There are other examples of terrible luck that Phil has had in majors that make him a sympathetic, likeable figure. Where Tiger Woods has maxed out his potential in winning 15 major championships, Mickelson very well could have 6-7 more to go with the five that he won. And while there is no doubt that Tiger is the greatest golfer of this generation (probably second all time) there is also no doubt that Mickelson is the second greatest golfer of this generation. And his place in the history of the game should be judged by the fact that he played in the same era as Woods.
The Agony of Defeat, The Thrill of Victory
I have enjoyed watching Phil Mickelson play golf as much as I have enjoyed watching any athlete in my lifetime. I marvel at his ability to pull off ridiculous shots to save par as well as his ability to overcome times of great failure. Arguably, his greatest win came a month after his most crushing failure. In 2013 he started the final round of the British Open 5 shots off the lead. He played poorly in that event for most of his career, and he had just come off of losing the lead in the final round of the U.S. Open. It was a loss that he admitted was the toughest to come back from as he was completely devastated.
Yet, there he was a month later with a chance to win another major, and this time he did not fail. He shot a 66 in awful weather conditions, on a day where the leaders (including Woods) failed to break 70. He ended up winning by three, and it is a victory he would describe as his most unlikely. When we left for church that morning he trailed by five. By the time we made it to the car to go home, he had tied for the lead. I remember listening to part of the back 9 on the radio as we raced home that Sunday. My boys and I grew louder with each great shot and holed putt. That was a great sports day.
As the history of golf continues to be written, there is no doubt Mickelson will have a page or two in the annals. His place in entertaining me will have more than a couple of pages. Sports are supposed to be fun, and athletes are nothing more than showmen who help us, for a few hours at a time, enjoy the fallen world we live in. Phil Mickelson’s career has been the epitome of both of those things.
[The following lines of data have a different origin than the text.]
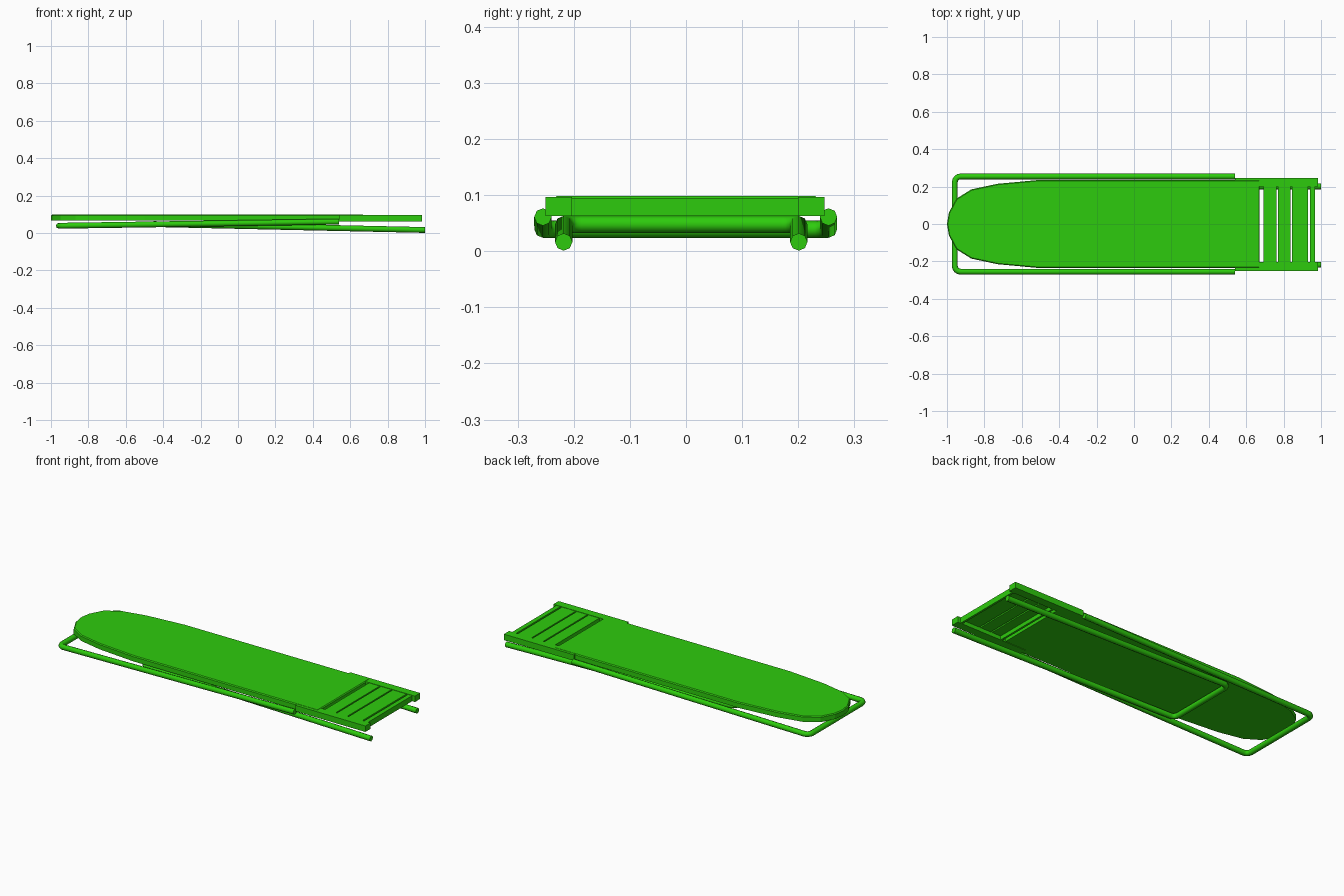
import bpy, bmesh, math
from mathutils import Vector

cube = bpy.data.objects.get("Cube")
if cube:
    bpy.data.objects.remove(cube, do_unlink=True)

GREEN = (0.027, 0.6, 0.004, 1)
mat = bpy.data.materials.new("bright_green")
mat.use_nodes = True
mat.diffuse_color = GREEN
mat.node_tree.nodes["Principled BSDF"].inputs["Base Color"].default_value = GREEN


def add_object(name, data):
    obj = bpy.data.objects.new(name, data)
    bpy.context.collection.objects.link(obj)
    data.materials.append(mat)
    return obj


def box(name, lo, hi):
    lo, hi = Vector(lo), Vector(hi)
    bm = bmesh.new()
    bmesh.ops.create_cube(bm, size=1)
    for v in bm.verts:
        v.co = (lo + hi) / 2 + v.co * (hi - lo)
    mesh = bpy.data.meshes.new(name)
    bm.to_mesh(mesh)
    bm.free()
    return add_object(name, mesh)


def u_tube(name, x_end, z_end, x_bar, z_bar, y_lo, y_hi, corner=0.03):
    """Octagonal tube: two arms joined by a crossbar with rounded corners."""
    slope = (z_end - z_bar) / (x_end - x_bar)
    half = []
    for i in range(5):
        a = math.radians(90 * i / 4)
        x = x_bar + corner * (1 - math.sin(a))
        half.append((x, corner * (1 - math.cos(a))))
    path = [(x_end, y_lo)] + [(x, y_lo + d) for x, d in half]
    path += [(x, y_hi - d) for x, d in reversed(half)] + [(x_end, y_hi)]

    curve = bpy.data.curves.new(name, 'CURVE')
    curve.dimensions = '3D'
    curve.twist_mode = 'Z_UP'
    curve.bevel_depth = 0.0155
    curve.bevel_resolution = 2
    curve.use_fill_caps = True
    spline = curve.splines.new('POLY')
    spline.points.add(len(path) - 1)
    for p, (x, y) in zip(spline.points, path):
        p.co = (x, y, z_bar + slope * (x - x_bar), 1)
    obj = add_object(name, curve)
    bpy.ops.object.select_all(action='DESELECT')
    obj.select_set(True)
    bpy.context.view_layer.objects.active = obj
    bpy.ops.object.convert(target='MESH')
    bpy.ops.object.shade_smooth_by_angle(angle=math.radians(50))


# Padded board with a tapered, rounded nose
side = [(-0.99, 0.06), (-0.95, 0.135), (-0.87, 0.185), (-0.73, 0.215),
        (-0.5, 0.236), (0.672, 0.236)]
outline = [(-1, 0)] + [(x, -y) for x, y in side] + side[::-1]
bm = bmesh.new()
bottom = bm.faces.new([bm.verts.new((x, y, 0.066)) for x, y in outline])
top = bmesh.ops.extrude_face_region(bm, geom=[bottom])["geom"]
bmesh.ops.translate(bm, vec=(0, 0, 0.032),
                    verts=[g for g in top if isinstance(g, bmesh.types.BMVert)])
bmesh.ops.recalc_face_normals(bm, faces=bm.faces)
rim = [e for e in bm.edges if all(v.co.z > 0.09 for v in e.verts)]
bmesh.ops.bevel(bm, geom=rim, offset=0.005, segments=1, affect='EDGES')
mesh = bpy.data.meshes.new("board")
bm.to_mesh(mesh)
bm.free()
add_object("board", mesh)

# Side rails of the iron rest
box("left_rail", (0.54, 0.2, 0.063), (0.985, 0.247, 0.097))
box("right_rail", (0.54, -0.25, 0.063), (0.985, -0.203, 0.097))

# Slats and cross bars of the iron rest
slats = [(0.693, 0.761), (0.769, 0.836), (0.844, 0.931), (0.941, 0.967)]
for i, (a, b) in enumerate(slats):
    box(f"rest_slat_{i + 1}", (a, -0.204, 0.085), (b, 0.201, 0.095))
box("inner_cross_bar", (0.693, -0.204, 0.063), (0.705, 0.201, 0.09))
box("end_cross_bar", (0.955, -0.204, 0.063), (0.967, 0.201, 0.095))

# Folded legs
u_tube("outer_leg_frame", 0.54, 0.061, -0.958, 0.039, -0.255, 0.254)
u_tube("inner_leg_frame", 1.0, 0.0165, -0.45, 0.048, -0.218, 0.201)
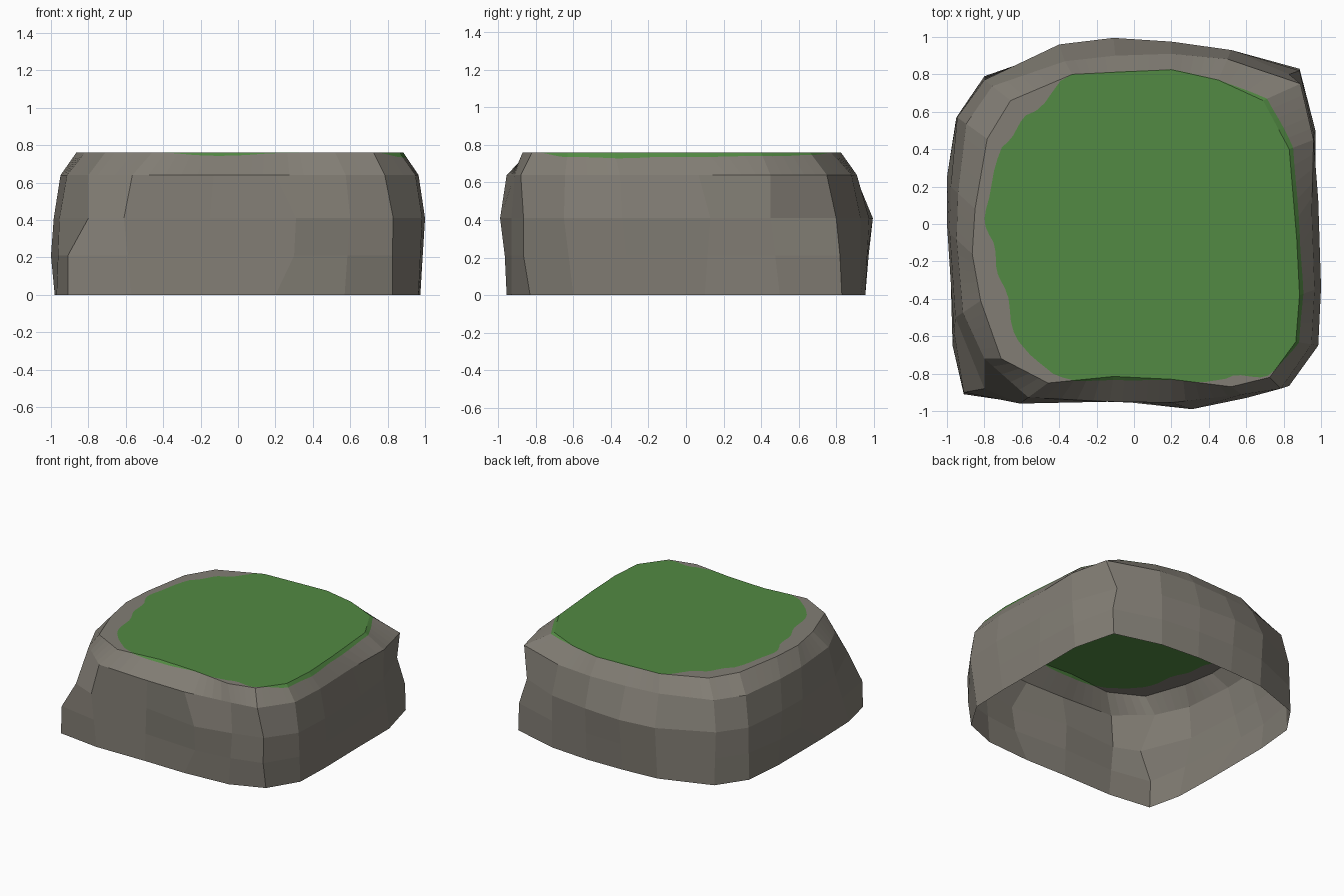
import bpy, bmesh, math
from mathutils import Vector

if "Cube" in bpy.data.objects:
    bpy.data.objects.remove(bpy.data.objects["Cube"])

def material(name, rgb):
    m = bpy.data.materials.new(name)
    m.diffuse_color = (*rgb, 1)
    m.use_nodes = True
    m.node_tree.nodes["Principled BSDF"].inputs["Base Color"].default_value = m.diffuse_color
    return m

ROCK = material("grey rock", (0.225, 0.208, 0.177))
GRASS = material("grass green", (0.085, 0.255, 0.056))

# Outlines counter-clockwise from the front left corner, 5 columns per side
BASE = [(-.91, -.91), (-.57, -.955), (-.15, -.95), (.20, -.955), (.57, -.93),
        (.825, -.83), (.965, -.60), (.975, -.30), (.97, .10), (.97, .50),
        (.885, .83), (.52, .93), (.20, .955), (-.11, .95), (-.40, .93),
        (-.80, .79), (-.95, .57), (-.98, .25), (-.98, -.30), (-.97, -.65)]
MIDDLE = [(-.80, -.88), (-.61, -.96), (-.15, -.93), (.31, -.99), (.60, -.93),
          (.83, -.865), (.985, -.65), (1.0, -.34), (.985, .13), (.955, .45),
          (.83, .80), (.52, .93), (.20, .975), (-.11, .995), (-.40, .96),
          (-.80, .77), (-.945, .57), (-.98, .20), (-.985, -.05), (-.955, -.50)]
RIM = [(-.71, -.72), (-.46, -.85), (-.11, -.815), (.20, -.83), (.52, -.87),
       (.725, -.82), (.865, -.63), (.885, -.38), (.87, -.08), (.83, .40),
       (.69, .66), (.45, .77), (.20, .825), (-.09, .812), (-.33, .80),
       (-.66, .66), (-.785, .455), (-.85, .08), (-.865, -.16), (-.82, -.41)]
# Grass edge: negative = inset from the rim, positive = spill down the slope
SPILL = [-.13, -.05, .15, .03, -.05, -.02, .20, .25, .20, .17,
         .12, .02, .02, .02, 0, -.13, -.10, -.06, -.13, -.15]

def ring(pts, z):
    return [Vector((x, y, z)) for x, y in pts]

def blend(a, b, t, z, fixes):
    pts = [p.lerp(q, t) for p, q in zip(a, b)]
    for i, (x, y) in fixes.items():
        pts[i] = Vector((x, y, 0))
    for p in pts:
        p.z = z
    return pts

base, middle, rim = ring(BASE, 0), ring(MIDDLE, .41), ring(RIM, .76)
lower = blend(base, middle, .5, .21,
              {0: (-.91, -.90), 3: (.30, -.965), 5: (.825, -.865),
               10: (.885, .82), 17: (-1.0, .25), 18: (-1.0, 0)})
shoulder = blend(middle, rim, .3, .64,
                 {0: (-.80, -.72), 2: (-.13, -.95), 3: (.20, -.955),
                  5: (.785, -.88), 9: (.96, .45), 10: (.89, .75),
                  12: (.20, .91), 13: (-.10, .90), 14: (-.37, .87)})

def build(name, strips, mat, cap=None):
    """Flat faced object from bands between closed rings, plus an optional cap."""
    bm = bmesh.new()
    for low, high in strips:
        a = [bm.verts.new(p) for p in low]
        b = [bm.verts.new(p) for p in high]
        n = len(a)
        for i in range(n):
            j = (i + 1) % n
            bm.faces.new((a[i], a[j], b[j], b[i]))
    if cap:
        bm.faces.new([bm.verts.new(p) for p in cap])
    bmesh.ops.remove_doubles(bm, verts=bm.verts, dist=1e-5)
    bmesh.ops.dissolve_degenerate(bm, edges=bm.edges, dist=1e-5)
    mesh = bpy.data.meshes.new(name)
    bm.to_mesh(mesh)
    bm.free()
    mesh.materials.append(mat)
    ob = bpy.data.objects.new(name, mesh)
    bpy.context.collection.objects.link(ob)

# Rock sides, open underneath
build("rock_wall", [(base, lower), (lower, middle), (middle, shoulder)], ROCK)

# Fine columns for the wavy grass edge
STEPS = 5
def fine(pts):
    n = len(pts)
    return [pts[i].lerp(pts[(i + 1) % n], k / STEPS)
            for i in range(n) for k in range(STEPS)]

rim_f, shoulder_f = fine(rim), fine(shoulder)
inset, drip = [], []
for c, (r, s) in enumerate(zip(rim_f, shoulder_f)):
    i, k = divmod(c, STEPS)
    t = k / STEPS
    t = t * t * (3 - 2 * t)
    g = SPILL[i] * (1 - t) + SPILL[(i + 1) % 20] * t
    g += .012 * math.sin(c * 1.1)
    inset.append(r.lerp(Vector((0, 0, .76)), max(-g, 0)))
    drip.append(r.lerp(s, max(g, 0)))

# Bevelled rock rim around the grass, and the grass itself
build("rock_rim", [(shoulder_f, drip), (rim_f, inset)], ROCK)
build("grass_top", [(drip, rim_f)], GRASS, cap=inset)
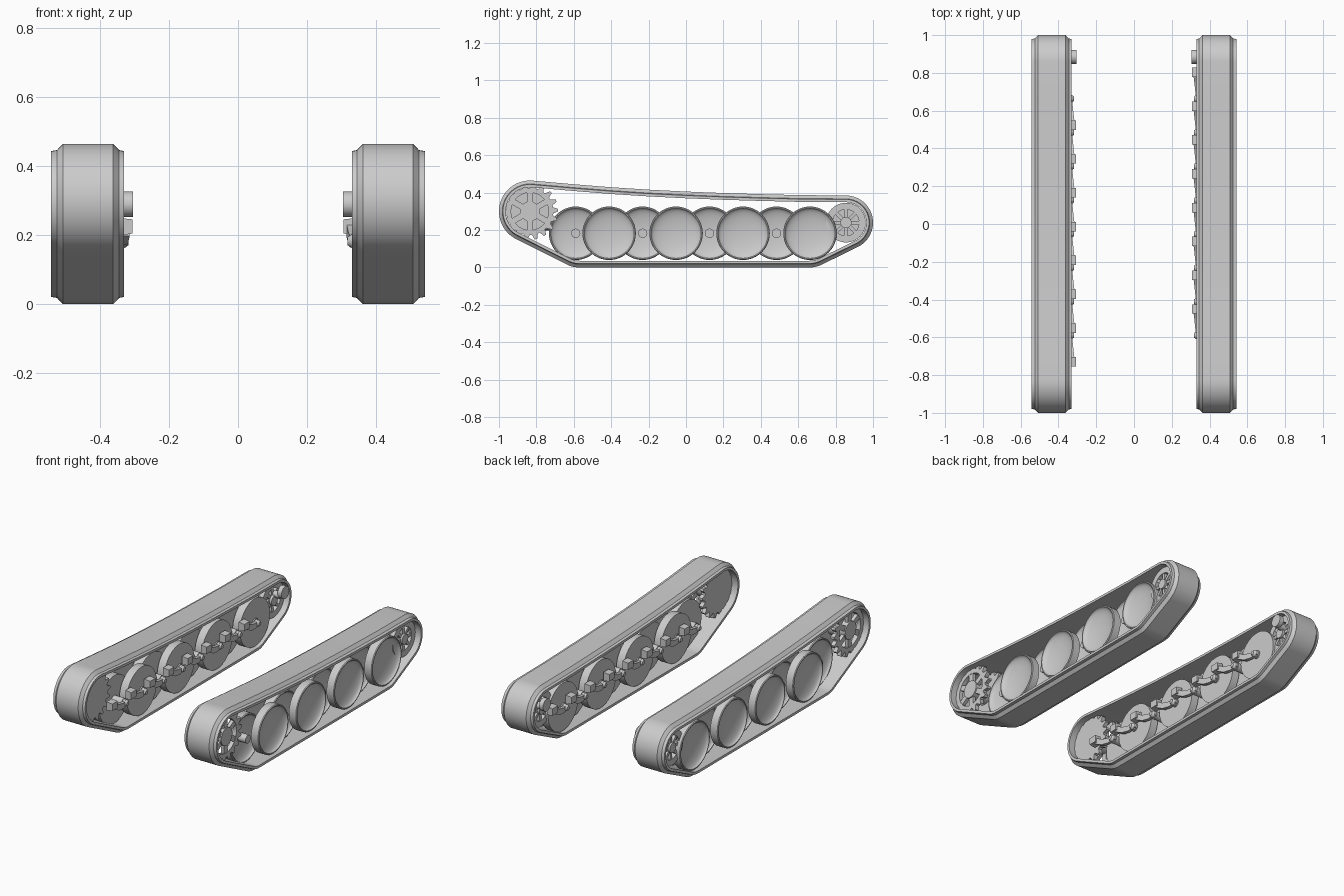
import bpy, bmesh, math
from math import sin, cos, radians, pi

if "Cube" in bpy.data.objects:
    bpy.data.objects.remove(bpy.data.objects["Cube"], do_unlink=True)

GREY = (0.6, 0.6, 0.6, 1)
metal = bpy.data.materials.new("plain_grey")
metal.use_nodes = True
metal.diffuse_color = GREY
metal.node_tree.nodes["Principled BSDF"].inputs["Base Color"].default_value = GREY


def loft(name, sections, ring=True):
    """Skin closed cross-sections, either into a ring or with end caps."""
    bm = bmesh.new()
    rows = [[bm.verts.new(p) for p in s] for s in sections]
    n, m = len(rows), len(rows[0])
    for i in range(n if ring else n - 1):
        a, b = rows[i], rows[(i + 1) % n]
        for j in range(m):
            k = (j + 1) % m
            bm.faces.new((a[j], a[k], b[k], b[j]))
    if not ring:
        bm.faces.new(rows[0])
        bm.faces.new(rows[-1])
    bmesh.ops.remove_doubles(bm, verts=bm.verts, dist=1e-5)
    bmesh.ops.recalc_face_normals(bm, faces=bm.faces)
    mesh = bpy.data.meshes.new(name)
    bm.to_mesh(mesh)
    bm.free()
    mesh.materials.append(metal)
    ob = bpy.data.objects.new(name, mesh)
    bpy.context.collection.objects.link(ob)
    bpy.ops.object.select_all(action='DESELECT')
    ob.select_set(True)
    bpy.context.view_layer.objects.active = ob
    bpy.ops.object.shade_smooth_by_angle(angle=radians(30))
    return ob


def lathe(name, side, cy, cz, profile, n=48):
    """Turn a (radius, x) profile about a crosswise axle."""
    loft(name, [[(side * x, cy + r * cos(2 * pi * i / n), cz + r * sin(2 * pi * i / n))
                 for r, x in profile] for i in range(n)])


def disc(name, side, cy, cz, r0, r1, x0, x1, n=48):
    lathe(name, side, cy, cz, [(r0, x0), (r1, x0), (r1, x1), (r0, x1)], n)


def spokes(name, side, cy, cz, r0, r1, x0, x1, count, width, turn=0):
    """Flat radial bars between a hub and a rim."""
    for i in range(count):
        a = 2 * pi * (i + turn) / count
        secs = []
        for r in (r0, r1):
            secs.append([(side * x, cy + r * cos(a) - w * sin(a), cz + r * sin(a) + w * cos(a))
                         for x, w in ((x0, -width), (x1, -width), (x1, width), (x0, width))])
        loft(f"{name}_{i + 1}", secs, ring=False)


def toothed(name, side, cy, cz, r0, x0, x1, teeth=18):
    """Gear rim: outer radius steps between root and tip."""
    secs = []
    for i in range(teeth * 4):
        a = 2 * pi * i / (teeth * 4)
        r = 0.152 if i % 4 < 2 else 0.126
        secs.append([(side * x, cy + q * cos(a), cz + q * sin(a))
                     for q, x in ((r0, x0), (r, x0), (r, x1), (r0, x1))])
    loft(name, secs)


def arc(cy, cz, r, a0, a1, n):
    return [(cy + r * cos(radians(a0 + (a1 - a0) * i / n)),
             cz + r * sin(radians(a0 + (a1 - a0) * i / n))) for i in range(n + 1)]


# Side outline of the belt, with a sagging top run
SPROCKET = (-0.835, 0.30)
IDLER = (0.855, 0.24)
outline = (arc(0.66, 0.15, 0.15, 270, 297, 5) + arc(*IDLER, 0.145, 297, 448, 24)
           + [(0.6, 0.387), (0.4, 0.392), (0.2, 0.398), (0, 0.406),
              (-0.2, 0.416), (-0.4, 0.429), (-0.6, 0.445)]
           + arc(*SPROCKET, 0.165, 85, 243, 24) + arc(-0.57, 0.15, 0.15, 243, 270, 5))

# Belt cross-section: (x, depth below the outer surface)
BELT = [(0.33, 0.036), (0.33, 0.021), (0.345, 0.018), (0.362, 0), (0.508, 0),
        (0.525, 0.018), (0.542, 0.021), (0.542, 0.036)]


def belt(name, side):
    secs = []
    n = len(outline)
    for i, (y, z) in enumerate(outline):
        (ya, za), (yb, zb) = outline[i - 1], outline[(i + 1) % n]
        ty, tz = yb - ya, zb - za
        l = math.hypot(ty, tz)
        secs.append([(side * x, y - d * tz / l, z + d * ty / l) for x, d in BELT])
    loft(name, secs)


def dished_wheel(name, side, y, x0, x1):
    """Road wheel, flat inside with a concave bowl outside."""
    R, depth = 0.143, 0.035
    bowl = [(0.134 * cos(t * pi / 16), x1 - depth * sin(t * pi / 16)) for t in range(9)]
    lathe(name, side, y, 0.183, [(0, x0), (R, x0), (R, x1 - 0.004), (R - 0.004, x1)] + bowl)


def swing_arm(name, side, y, d):
    """Arm from the axle up to its hull pivot, with a pivot block."""
    secs = []
    for dy, z, x, h in ((-0.02, 0.183, 0.332, 0.012), (0.03, 0.18, 0.325, 0.016),
                        (0.08, 0.19, 0.32, 0.018), (0.13, 0.218, 0.314, 0.02)):
        secs.append([(side * px, y + d * dy, z + s * h)
                     for px, s in ((x, -1), (0.345, -1), (0.345, 1), (x, 1))])
    loft(name, secs, ring=False)
    block = []
    for dy in (0.115, 0.165):
        block.append([(side * px, y + d * dy, z) for px, z in
                      ((0.306, 0.205), (0.345, 0.198), (0.345, 0.25), (0.306, 0.246))])
    loft(name + "_pivot", block, ring=False)
    lathe(name + "_axle_nut", side, y, 0.183,
          [(0, 0.318), (0.012, 0.318), (0.02, 0.33), (0.02, 0.36), (0, 0.36)], 16)


for label, side in (("left", 1), ("right", -1)):
    belt(label + "_track_belt", side)

    # Overlapping road wheels: paired ones inside and outside, single ones between
    for i in range(8):
        y = -0.59 + i * 0.179
        if i % 2:
            dished_wheel(f"{label}_outer_wheel_{i + 1}", side, y, 0.475, 0.525)
            disc(f"{label}_inner_wheel_{i + 1}", side, y, 0.183, 0, 0.143, 0.352, 0.40)
        else:
            dished_wheel(f"{label}_middle_wheel_{i + 1}", side, y, 0.41, 0.465)
        disc(f"{label}_wheel_axle_{i + 1}", side, y, 0.183, 0, 0.025, 0.345, 0.48, 16)
        swing_arm(f"{label}_swing_arm_{i + 1}", side, y, side)

    # Drive sprocket: windowed outer gear and solid inner gear
    toothed(label + "_sprocket_outer_gear", side, *SPROCKET, 0.1, 0.48, 0.505)
    disc(label + "_sprocket_hub", side, *SPROCKET, 0, 0.053, 0.39, 0.51)
    spokes(label + "_sprocket_spoke", side, *SPROCKET, 0.045, 0.105, 0.482, 0.503, 6, 0.016, 0.5)
    toothed(label + "_sprocket_inner_gear", side, *SPROCKET, 0, 0.37, 0.395)

    # Rear idler: two spoked discs on a hub
    for part, x0, x1 in (("outer", 0.475, 0.505), ("inner", 0.365, 0.395)):
        disc(f"{label}_idler_{part}_rim", side, *IDLER, 0.07, 0.106, x0, x1)
        spokes(f"{label}_idler_{part}_spoke", side, *IDLER, 0.02, 0.074, x0 + 0.004, x1 - 0.004, 8, 0.009)
    disc(label + "_idler_hub", side, *IDLER, 0, 0.03, 0.355, 0.512, 24)
    disc(label + "_idler_web", side, *IDLER, 0, 0.075, 0.43, 0.44)

    # Tension adjuster on the inner side
    disc(label + "_adjuster_cap", side, 0.885, 0.29, 0, 0.037, 0.305, 0.332, 24)
    disc(label + "_adjuster_shaft", side, 0.875, 0.27, 0, 0.02, 0.33, 0.37, 16)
My hope is that my boys will be able to follow an athlete that entertains them as much as Phil has entertained me. Maybe it will be someone I can enjoy with them and someone we can follow and cheer for together. That would be more spectacular than a Phil Mickelson flop shot.